After the novelty of the concept wore off, A Secret Life gradually descended into a soothingly melodious process, and as an individual I found myself seduced by the lilting nostalgia of Turner’s voice. Her story, from the 1940s onwards, was a story of a fading London, and the promenade element of the show stood out in really lacing together the ambience and quiet charm that ran throughout. We followed, spectral, behind Turner as she navigated parks and roads, whilst through our headsets following her own biographical life. It felt as though on a museum tour, each exhibit being a certain memory or spur in Audry’s life.

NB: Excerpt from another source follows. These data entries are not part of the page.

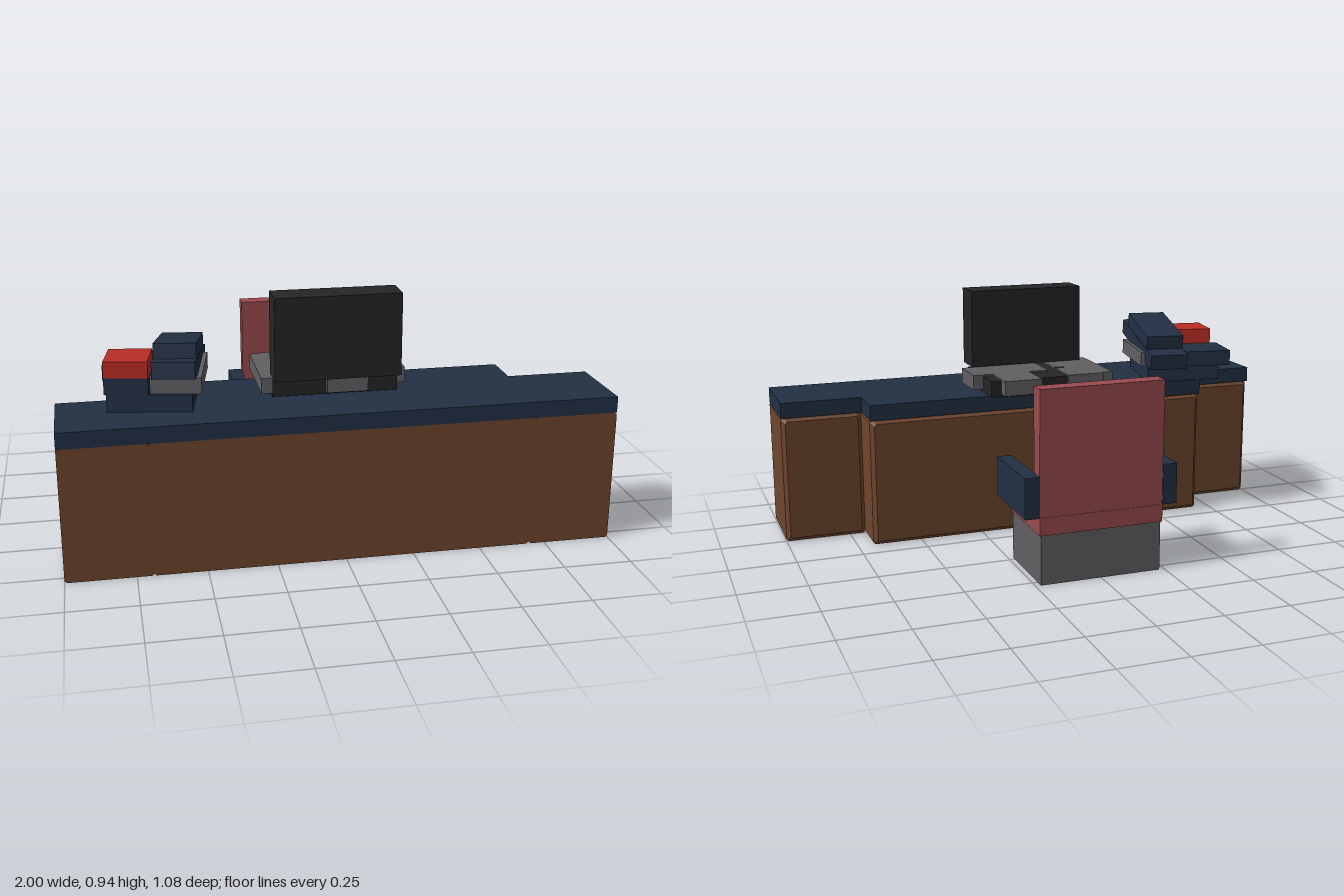
import * as THREE from 'three';
import { ConvexGeometry } from 'three/addons/geometries/ConvexGeometry.js';

const paint = (name, color) => {
  const m = new THREE.MeshStandardMaterial({ color });
  m.name = name;
  return m;
};

export function createModel() {
  const navy = paint('navy', 0x223044);
  const brown = paint('brown', 0x6e462e);
  const rose = paint('rose', 0x9a4a4e);
  const grey = paint('grey', 0x615f62);
  const black = paint('black', 0x252525);
  const red = paint('red', 0xb92d23);

  const model = new THREE.Group();
  model.name = 'officeDesk';
  const group = (name) => {
    const g = new THREE.Group();
    g.name = name;
    model.add(g);
    return g;
  };

  // Box given by its limits on each axis
  const block = (parent, name, mat, [x0, x1], [y0, y1], [z0, z1]) => {
    const mesh = new THREE.Mesh(new THREE.BoxGeometry(x1 - x0, y1 - y0, z1 - z0), mat);
    mesh.position.set((x0 + x1) / 2, (y0 + y1) / 2, (z0 + z1) / 2);
    mesh.name = name;
    parent.add(mesh);
  };

  // Cabinet with clipped corners and a chamfered rim on the back
  const cabinet = (parent, name, [x0, x1], [y0, y1], [z0, z1]) => {
    const c = 0.015, k = 0.008, pts = [];
    const ring = (inset, z) => {
      for (const sx of [0, 1]) for (const sy of [0, 1]) {
        const x = sx ? x1 - inset : x0 + inset, y = sy ? y1 - inset : y0 + inset;
        pts.push(new THREE.Vector3(x + (sx ? -k : k), y, z));
        pts.push(new THREE.Vector3(x, y + (sy ? -k : k), z));
      }
    };
    ring(0, z1);
    ring(0, z0 + c);
    ring(c, z0);
    const mesh = new THREE.Mesh(new ConvexGeometry(pts), brown);
    mesh.name = name;
    parent.add(mesh);
  };

  // Desk: deep middle and two shallower wings
  const desk = group('desk');
  const sections = [['middle', -0.69, 0.69, 0.08], ['rightWing', -1, -0.69, 0.235], ['leftWing', 0.69, 1, 0.235]];
  for (const [name, x0, x1, back] of sections) {
    cabinet(desk, name + 'Cabinet', [x0, x1], [0, 0.495], [back, 0.54]);
    block(desk, name + 'Top', navy, [x0, x1], [0.495, 0.555], [back - 0.003, 0.54]);
  }

  // Chair
  const chair = group('chair');
  block(chair, 'chairBase', grey, [-0.23, 0.23], [0, 0.185], [-0.535, -0.23]);
  block(chair, 'seat', rose, [-0.235, 0.235], [0.185, 0.25], [-0.54, -0.23]);
  block(chair, 'backrest', rose, [-0.235, 0.235], [0.25, 0.555], [-0.537, -0.478]);
  block(chair, 'headrest', rose, [-0.235, 0.235], [0.555, 0.71], [-0.54, -0.475]);
  for (const s of [-1, 1]) {
    const xs = [0.235 * s, 0.29 * s].sort((a, b) => a - b);
    block(chair, s > 0 ? 'leftArmrest' : 'rightArmrest', navy, xs, [0.25, 0.4], [-0.54, -0.23]);
  }

  // Monitor on its base
  const monitor = group('monitor');
  block(monitor, 'screenFront', black, [-0.23, 0.23], [0.635, 0.94], [0.325, 0.385]);
  block(monitor, 'screenBack', black, [-0.23, 0.23], [0.635, 0.94], [0.265, 0.325]);
  block(monitor, 'monitorBase', black, [-0.23, 0.23], [0.562, 0.626], [0.015, 0.325]);

  // Grey equipment set into the monitor base
  const gear = group('equipment');
  const gearY = [0.574, 0.632];
  block(gear, 'sideUnit', grey, [-0.27, -0.12], gearY, [0.01, 0.32]);
  block(gear, 'rearKeys', grey, [-0.23, -0.08], gearY, [0, 0.15]);
  block(gear, 'frontKeys', grey, [-0.12, -0.08], gearY, [0.165, 0.32]);
  block(gear, 'keyboard', grey, [-0.04, 0.27], gearY, [0.122, 0.28]);
  block(gear, 'rearUnit', grey, [0.04, 0.19], gearY, [-0.03, 0.122]);
  block(gear, 'frontUnit', grey, [-0.035, 0.115], gearY, [0.28, 0.355]);

  // Stack of books, all turned the same way, the top two leaning
  const books = group('books');
  const book = (name, mat, size, pos, pitch = 0) => {
    const mesh = new THREE.Mesh(new THREE.BoxGeometry(...size), mat);
    mesh.position.set(...pos);
    mesh.rotation.set(pitch, -0.17, 0, 'YXZ');
    mesh.name = name;
    books.add(mesh);
  };
  book('bottomBook', navy, [0.3, 0.065, 0.3], [-0.648, 0.587, 0.24]);
  book('greyBook', grey, [0.18, 0.058, 0.31], [-0.555, 0.65, 0.25]);
  book('sideBook', navy, [0.184, 0.06, 0.19], [-0.722, 0.65, 0.13]);
  book('smallBook', navy, [0.155, 0.06, 0.16], [-0.738, 0.65, 0.3]);
  book('redBook', red, [0.155, 0.06, 0.16], [-0.738, 0.71, 0.3]);
  book('longBook', navy, [0.15, 0.06, 0.475], [-0.553, 0.689, 0.235], -0.155);
  book('topBook', navy, [0.15, 0.06, 0.315], [-0.553, 0.742, 0.225], -0.155);

  return model;
}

The voice of Fred, Audry’s deceased husband, was a startling presence that felt remarkably natural – just as we accompanied Audry to meet her granddaughter Ruby, so too did Fred’s memories and personal charm – even as a disembodied character he felt distinctly real.
Tamara Micner’s script succeeded in many respects in raising an awareness for the elderly – those who can get swept up in a city rapidly altering its features and shedding its past lives. The speeding junctions and mobile phones felt almost anachronistic as we followed Audry back in time – through the war, to the dances and the separate environment.
The difficulty with A Secret Life came as the show introduced a second character in the form of Phoebe McIntosh’s Ruby. The idea of adding dialogue between Ruby and Audry as well as hearing Audry’s inner voice was certainly intriguing, but what emerged was a sense of broken conversation between the two that never had any distinct pace. The app’s audio flitted between Audry’s spoken words, Audry’s inner thoughts, and Ruby’s responses, sometimes (though rarely) the actor’s talking not matching what we could hear. Furthermore, by having to articulate Audry’s emotions and feelings on top of the conversation she is having, the relationship between the grandmother and granddaughter grew relatively fragmented and distant – emotions themselves can happen instantaneously, in a more natural context, rather than over the course of seconds.
To a certain extent it feels that A Secret Life chose to play it safe and never truly used the app as comprehensively as it could have been used – the show never really gripped in a way it could have. There’s an app on my phone, for instance, that simulates an audio attack from zombies whilst I go for my morning run – a fantastically novel use of audio that this didn’t seem to match. Whilst A Secret Life was certainly more artistic than Zombies, Run! , what the play needed was to be slightly more adventurous, giving the audience even more than it did in exposing Audry’s true thoughts and feelings. A technological triumph, certainly, but one that could have gone just an extra step further.
Part of the Wandsworth Fringe 2016.